The only problem is – that’s all a load of steaming horse-puckey.

While Australia is indeed a relatively low-crime nation, that has little to do with the Howard gun laws. Australia’s murder rate for the past century has always been relatively low and, like most Western nations, has fairly steadily declined since a slight rise in the 1970s. Despite a blip shortly after the Howard laws, Australia’s homicide rate has fallen at the same rate since well before the gun laws.

Howard’s gun laws made no difference to firearm homicide.

Meanwhile, the number of guns has risen.

The number of guns in NSW has almost doubled since 2001, despite John Howard’s tough Port Arthur gun laws enacted five years earlier.

Amid perceptions that the gun laws had led to fewer guns in Australia, The Australian can reveal that in NSW there were 1,024,498 registered firearms at the end of June, compared with 619,643 in 2001, when NSW police began keeping records. At the end of 2018-19, NSW had 242,687 licensed firearm owners, compared with about 180,000 licence holders in 2001.

The population of NSW has ­increased from 6.65 million to eight million in that period, ­meaning the rate of growth in guns is ­higher.

There was one gun for every ten people in NSW in 2001. Today, that figure is one in seven. The ratio of licensed owners has declined very slightly. In other words, owners are stocking more firearms than before.

NSW Police Minister David Elliott said: “I have always been concerned about the number of firearms in NSW and have established clear laws for licensing.

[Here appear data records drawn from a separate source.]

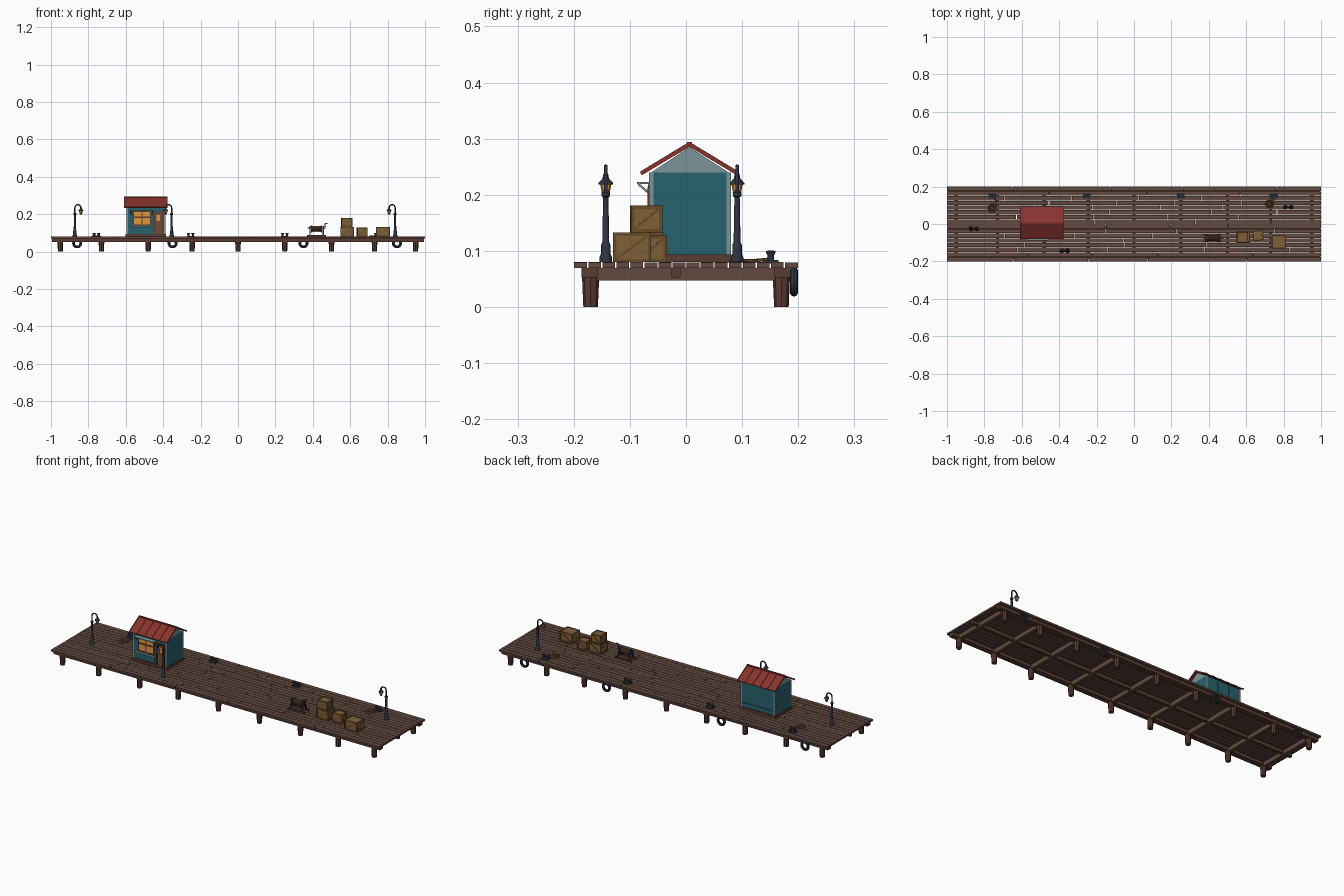
import bpy, bmesh, math, random
from mathutils import Matrix, Vector

random.seed(4)
cube = bpy.data.objects.get("Cube")
if cube:
    bpy.data.objects.remove(cube)


def material(name, rgb):
    m = bpy.data.materials.new(name)
    m.use_nodes = True
    col = tuple((c / 255) ** 2.2 for c in rgb) + (1,)
    m.diffuse_color = col
    m.node_tree.nodes["Principled BSDF"].inputs["Base Color"].default_value = col
    return m


DECK = material("deck brown", (98, 75, 66))
TIMBER = material("red brown timber", (90, 62, 54))
TEAL = material("teal paint", (44, 98, 110))
PALE = material("pale teal paint", (122, 148, 150))
ROOF = material("roof red", (134, 54, 50))
CRATE = material("crate wood", (128, 96, 58))
TRIM = material("crate trim", (104, 78, 46))
IRON = material("dark iron", (50, 55, 66))
GLOW = material("amber glass", (224, 150, 66))
ROPE = material("rope brown", (112, 78, 50))


def finish(name, bm, mat, smooth=False):
    bmesh.ops.recalc_face_normals(bm, faces=bm.faces[:])
    me = bpy.data.meshes.new(name)
    bm.to_mesh(me)
    bm.free()
    me.materials.append(mat)
    ob = bpy.data.objects.new(name, me)
    bpy.context.collection.objects.link(ob)
    if smooth:
        bpy.ops.object.select_all(action='DESELECT')
        ob.select_set(True)
        bpy.context.view_layer.objects.active = ob
        bpy.ops.object.shade_smooth_by_angle(angle=math.radians(40))
    return ob


def add_box(bm, center, size, rot=None):
    m = Matrix.Translation(center)
    if rot:
        m = m @ rot
    bmesh.ops.create_cube(bm, size=1, matrix=m @ Matrix.Diagonal((*size, 1)))


def boxes(name, items, mat):
    """Each item is (x0, x1, y0, y1, z0, z1)."""
    bm = bmesh.new()
    for a, b, c, d, e, f in items:
        add_box(bm, ((a + b) / 2, (c + d) / 2, (e + f) / 2), (b - a, d - c, f - e))
    return finish(name, bm, mat)


def add_bar(bm, p, q, w, d):
    p, q = Vector(p), Vector(q)
    rot = (q - p).to_track_quat('Z', 'Y').to_matrix().to_4x4()
    add_box(bm, (p + q) / 2, (w, d, (q - p).length), rot)


def lathe(name, profile, loc, mat, n=10, axis=None):
    bm = bmesh.new()
    vs = [bm.verts.new((r, 0, z)) for r, z in profile]
    es = [bm.edges.new(e) for e in zip(vs, vs[1:])]
    bmesh.ops.spin(bm, geom=vs + es, cent=(0, 0, 0), axis=(0, 0, 1), angle=math.tau, steps=n, use_merge=True)
    bmesh.ops.remove_doubles(bm, verts=bm.verts[:], dist=1e-5)
    if axis:
        bmesh.ops.rotate(bm, verts=bm.verts[:], matrix=Matrix.Rotation(math.pi / 2, 3, axis))
    bmesh.ops.translate(bm, verts=bm.verts[:], vec=loc)
    return finish(name, bm, mat, True)


def ring(name, loc, big, small, mat, axis=None):
    circle = [(big + small * math.cos(i * math.tau / 8), small * math.sin(i * math.tau / 8)) for i in range(9)]
    return lathe(name, circle, loc, mat, 18, axis)


def tube(name, pts, r, mat):
    cu = bpy.data.curves.new(name, 'CURVE')
    cu.dimensions = '3D'
    cu.bevel_depth, cu.bevel_resolution, cu.use_fill_caps = r, 1, True
    sp = cu.splines.new('POLY')
    sp.points.add(len(pts) - 1)
    for p, co in zip(sp.points, pts):
        p.co = (*co, 1)
    cu.materials.append(mat)
    bpy.context.collection.objects.link(bpy.data.objects.new(name, cu))


# Deck planks with staggered joints
TOP = 0.08
planks = []
for row in range(16):
    y = -0.2 + row * 0.025
    x = -1.0
    while x < 1:
        end = x + random.uniform(0.3, 0.55)
        end = 1.0 if end > 0.85 else end
        drop = random.uniform(0, 0.001)
        planks.append((x, end - (0.003 if end < 1 else 0), y + (0.0012 if row else 0),
                       y + (0.0238 if row < 15 else 0.025), 0.07, TOP - drop))
        x = end
boxes("deck_planks", planks, DECK)

# Substructure: long beams, cross beams, piles
boxes("long_beams", [(-0.995, 0.995, y - w, y + w, 0.053, 0.07)
                     for y, w in ((-0.172, 0.014), (-0.018, 0.008), (0.172, 0.014))], TIMBER)
rows = [-0.95, -0.73, -0.48, -0.245, 0, 0.25, 0.5, 0.73, 0.95]
boxes("cross_beams", [(x - 0.009, x + 0.009, -0.17, 0.17, 0.047, 0.0695) for x in rows], DECK)
bm = bmesh.new()
for x in rows:
    for y in (-0.17, 0.17):
        bmesh.ops.create_cone(bm, cap_ends=True, segments=8, radius1=0.013, radius2=0.016, depth=0.07,
                              matrix=Matrix.Translation((x, y, 0.035)))
finish("piles", bm, TIMBER)

# Tyre fenders on the back edge
for x in (-0.86, -0.35, 0.35, 0.85):
    ring("tyre_fender", (x, 0.1925, 0.045), 0.0195, 0.0073, IRON, 'X')

# Kiosk body
X0, X1, Y0, Y1, EAVE, RIDGE, MID = -0.595, -0.39, -0.062, 0.076, 0.24, 0.285, 0.006
boxes("kiosk_base", [(X0 - 0.006, X1 + 0.006, Y0 - 0.005, Y1 + 0.005, TOP, 0.094)], TIMBER)
boxes("kiosk_walls", [(X0, X1, Y0, Y1, 0.09, EAVE)], TEAL)
bm = bmesh.new()
tri = [bm.verts.new((X0, y, z)) for y, z in ((Y0, EAVE), (Y1, EAVE), (MID, RIDGE))]
gable = bm.faces.new(tri)
ext = bmesh.ops.extrude_face_region(bm, geom=[gable])
bmesh.ops.translate(bm, vec=(X1 - X0, 0, 0), verts=[v for v in ext["geom"] if isinstance(v, bmesh.types.BMVert)])
finish("kiosk_gables", bm, PALE)
boxes("corner_posts", [(x - 0.004, x + 0.004, y - 0.004, y + 0.004, 0.092, EAVE)
                       for x in (X0 + 0.002, X1 - 0.002) for y in (Y0, Y1)], PALE)
boxes("back_battens", [(x - 0.003, x + 0.003, Y1, Y1 + 0.003, 0.092, EAVE) for x in (-0.53, -0.46)]
      + [(X0, X1, Y1, Y1 + 0.004, 0.113, 0.119)], TEAL)

# Roof slopes with standing seams and a ridge cap
slopes, seams = bmesh.new(), bmesh.new()
xm, length = (X0 + X1) / 2, 0.232
for y, z in ((-0.08, 0.237), (0.092, 0.237)):
    add_bar(slopes, (xm, y, z), (xm, MID, 0.2885), length, 0.005)
    for i in range(6):
        x = xm + (i / 5 - 0.5) * (length - 0.005)
        add_bar(seams, (x, y, z + 0.002), (x, MID, 0.291), 0.004, 0.006)
add_box(seams, (xm, MID, 0.291), (length, 0.009, 0.006))
finish("roof_slopes", slopes, ROOF)
finish("roof_seams", seams, ROOF)

# Window, counter, awning and door
F = Y0
boxes("window_glass", [(-0.558, -0.47, F - 0.003, F, 0.142, 0.214)], GLOW)
boxes("window_frame", [(x - 0.003, x + 0.003, F - 0.006, F, 0.14, 0.217) for x in (-0.56, -0.514, -0.468)]
      + [(-0.563, -0.465, F - 0.006, F, z - 0.003, z + 0.003) for z in (0.142, 0.184, 0.215)], TIMBER)
boxes("window_counter", [(-0.58, -0.458, F - 0.014, F, 0.13, 0.137)], PALE)
boxes("lower_panels", [(x, x + 0.053, F - 0.003, F, 0.1, 0.125) for x in (-0.578, -0.517)], TEAL)
bm = bmesh.new()
add_box(bm, (-0.515, F - 0.012, 0.221), (0.12, 0.027, 0.004))
for x in (-0.572, -0.458):
    add_bar(bm, (x, F - 0.023, 0.219), (x, F, 0.2), 0.004, 0.004)
finish("awning", bm, PALE)
boxes("door", [(-0.446, -0.406, F - 0.004, F, 0.094, 0.21)], ROPE)
boxes("door_frame", [(-0.451, -0.445, F - 0.007, F, 0.09, 0.214), (-0.407, -0.401, F - 0.007, F, 0.09, 0.214),
                     (-0.451, -0.401, F - 0.007, F, 0.208, 0.214)], TIMBER)
boxes("door_window", [(-0.436, -0.416, F - 0.006, F, 0.165, 0.195)], GLOW)

# Street lamps with gooseneck arms
for x, y, s in ((-0.872, -0.025, 1), (-0.355, -0.143, -1), (0.84, 0.091, -1)):
    lathe("lamp_post", [(0, TOP), (0.012, TOP), (0.012, 0.088), (0.009, 0.095), (0.009, 0.11), (0.0065, 0.116),
                        (0.005, 0.195), (0.008, 0.198), (0.008, 0.204), (0.004, 0.208), (0, 0.208)], (x, y, 0), IRON)
    arc = [(x + s * 0.016 * (1 - math.cos(i * math.pi / 10)), y, 0.235 + 0.016 * math.sin(i * math.pi / 10))
           for i in range(11)]
    tube("lamp_arm", [(x, y, 0.2)] + arc, 0.0036, IRON)
    hx = x + s * 0.032
    lathe("lantern_cap", [(0, 0.24), (0.004, 0.238), (0.006, 0.229), (0.013, 0.221), (0.013, 0.218), (0, 0.218)],
          (hx, y, 0), IRON, 8)
    lathe("lantern_glass", [(0, 0.219), (0.01, 0.219), (0.007, 0.203), (0, 0.203)], (hx, y, 0), GLOW, 8)
    lathe("lantern_base", [(0, 0.204), (0.008, 0.204), (0.004, 0.199), (0, 0.198)], (hx, y, 0), IRON, 8)

# Twin mooring bollards
for x in (-0.757, -0.253, 0.25, 0.748):
    boxes("bollard_plate", [(x - 0.02, x + 0.02, 0.137, 0.165, TOP - 0.002, 0.084)], IRON)
    for dx in (-0.012, 0.012):
        lathe("bollard_post", [(0, 0.082), (0.006, 0.082), (0.006, 0.092), (0.009, 0.097), (0.009, 0.1), (0, 0.101)],
              (x + dx, 0.151, 0), IRON)

# Rope coils with loose tails
for x, y in ((-0.76, 0.085), (0.725, 0.108)):
    for r in (0.009, 0.015, 0.021):
        ring("rope_coil", (x, y, 0.0825), r, 0.003, ROPE)
    tube("rope_tail", [(x + 0.02, y, 0.082), (x + 0.024, y + 0.02, 0.082), (x + 0.012, 0.148, 0.086)], 0.0025, ROPE)


# Crates with edge boards and a diagonal brace on each side
def crate(x, y, z, w, d, h, turn=0):
    body, edge = bmesh.new(), bmesh.new()
    add_box(body, (0, 0, h / 2), (w - 0.005, d - 0.005, h - 0.004))
    t = 0.006
    for a in (-1, 1):
        for b in (-1, 1):
            add_box(edge, (a * (w - t) / 2, b * (d - t) / 2, h / 2), (t, t, h))
        for zz in (t / 2, h - t / 2):
            add_box(edge, (0, a * (d - t) / 2, zz), (w - t, t, t))
            add_box(edge, (a * (w - t) / 2, 0, zz), (t, d - t, t))
        add_bar(edge, (-w / 2 + t, a * (d / 2 - 0.003), t), (w / 2 - t, a * (d / 2 - 0.003), h - t), t, 0.004)
        add_bar(edge, (a * (w / 2 - 0.003), -d / 2 + t, t), (a * (w / 2 - 0.003), d / 2 - t, h - t), 0.004, 0.004)
    for bm, name, mat in ((body, "crate_body", CRATE), (edge, "crate_boards", TRIM)):
        ob = finish(name, bm, mat)
        ob.matrix_world = Matrix.Translation((x, y, z)) @ Matrix.Rotation(turn, 4, 'Z')


crate(0.583, -0.07, TOP, 0.072, 0.062, 0.053)
crate(0.581, -0.071, 0.133, 0.058, 0.056, 0.048, 0.04)
crate(0.663, -0.062, TOP, 0.055, 0.052, 0.048, 0.08)
crate(0.776, -0.096, TOP, 0.076, 0.068, 0.053)

# Hand winch: skids, A-frames, rope drum and crank
WX, WY = 0.42, -0.075
boxes("winch_skids", [(WX - 0.05, WX + 0.05, WY + a - 0.005, WY + a + 0.005, TOP, 0.088) for a in (-0.02, 0.02)], TIMBER)
bm = bmesh.new()
for dx in (-0.035, 0.035):
    for dy in (-0.022, 0.022):
        add_bar(bm, (WX + dx, WY + dy, 0.084), (WX + dx, WY, 0.133), 0.007, 0.006)
    add_box(bm, (WX + dx, WY, 0.13), (0.008, 0.016, 0.012))
finish("winch_frames", bm, IRON)
lathe("winch_drum", [(0, -0.03), (0.019, -0.03), (0.019, -0.025), (0.013, -0.025), (0.013, 0.025), (0.019, 0.025),
                     (0.019, 0.03), (0, 0.03)], (WX, WY, 0.122), IRON, 14, 'Y')
for i in range(8):
    ring("winch_rope", (WX - 0.021 + i * 0.006, WY, 0.122), 0.013, 0.003, ROPE, 'Y')
tube("winch_crank", [(WX - 0.048, WY, 0.126), (WX + 0.045, WY, 0.126), (WX + 0.045, WY, 0.15), (WX + 0.058, WY, 0.15)],
     0.003, IRON)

“In August, I announced changes to the NSW Firearms Registry. These changes were about ensuring firearms don’t fall into dangerous hands while making sure those who follow the rules receive the best available customer service possible.

Firearms charges in NSW have nearly doubled since 2005. There has been a 42% increase in charges for unauthorised pistol possession. In recent years, Sydney has seen a spate of shootings. That whole “don’t fall into dangerous hands” doesn’t seem to be working so well.

Shooters, Fishers and Farmers Party leader Robert Borsak rejected any suggestion on Monday that concessions the Shooters party had won from successive governments had led to the increase in firearm ownership, saying the party had received “no concessions” […] Many farmers needed more than one gun, Mr Borsak said. “They need a shotgun to do this, a .22 to do that.”

Mr Borsak said he believed the growth in shooters since Port Arthur was similar all over Australia, even in WA, which had the “most restrictive laws in the country”.

theaustralian.com.au/nation/politics/double-the-guns-but-nsw-police-minister-backs-laws


But what about the mass shootings, eh?

By the commonly accepted definition of “mass shooting”, Australia has in fact seen nine mass shootings since Port Arthur. Even by a more restrictive definition, the number is four.

These tragedies are still very rare, of course, but they always were – and it puts the lie to the endlessly-repeated claim that Australia has had no mass shootings since Port Arthur. The latest data from NSW also put the lie to claims that tough gun laws “get rid of guns”.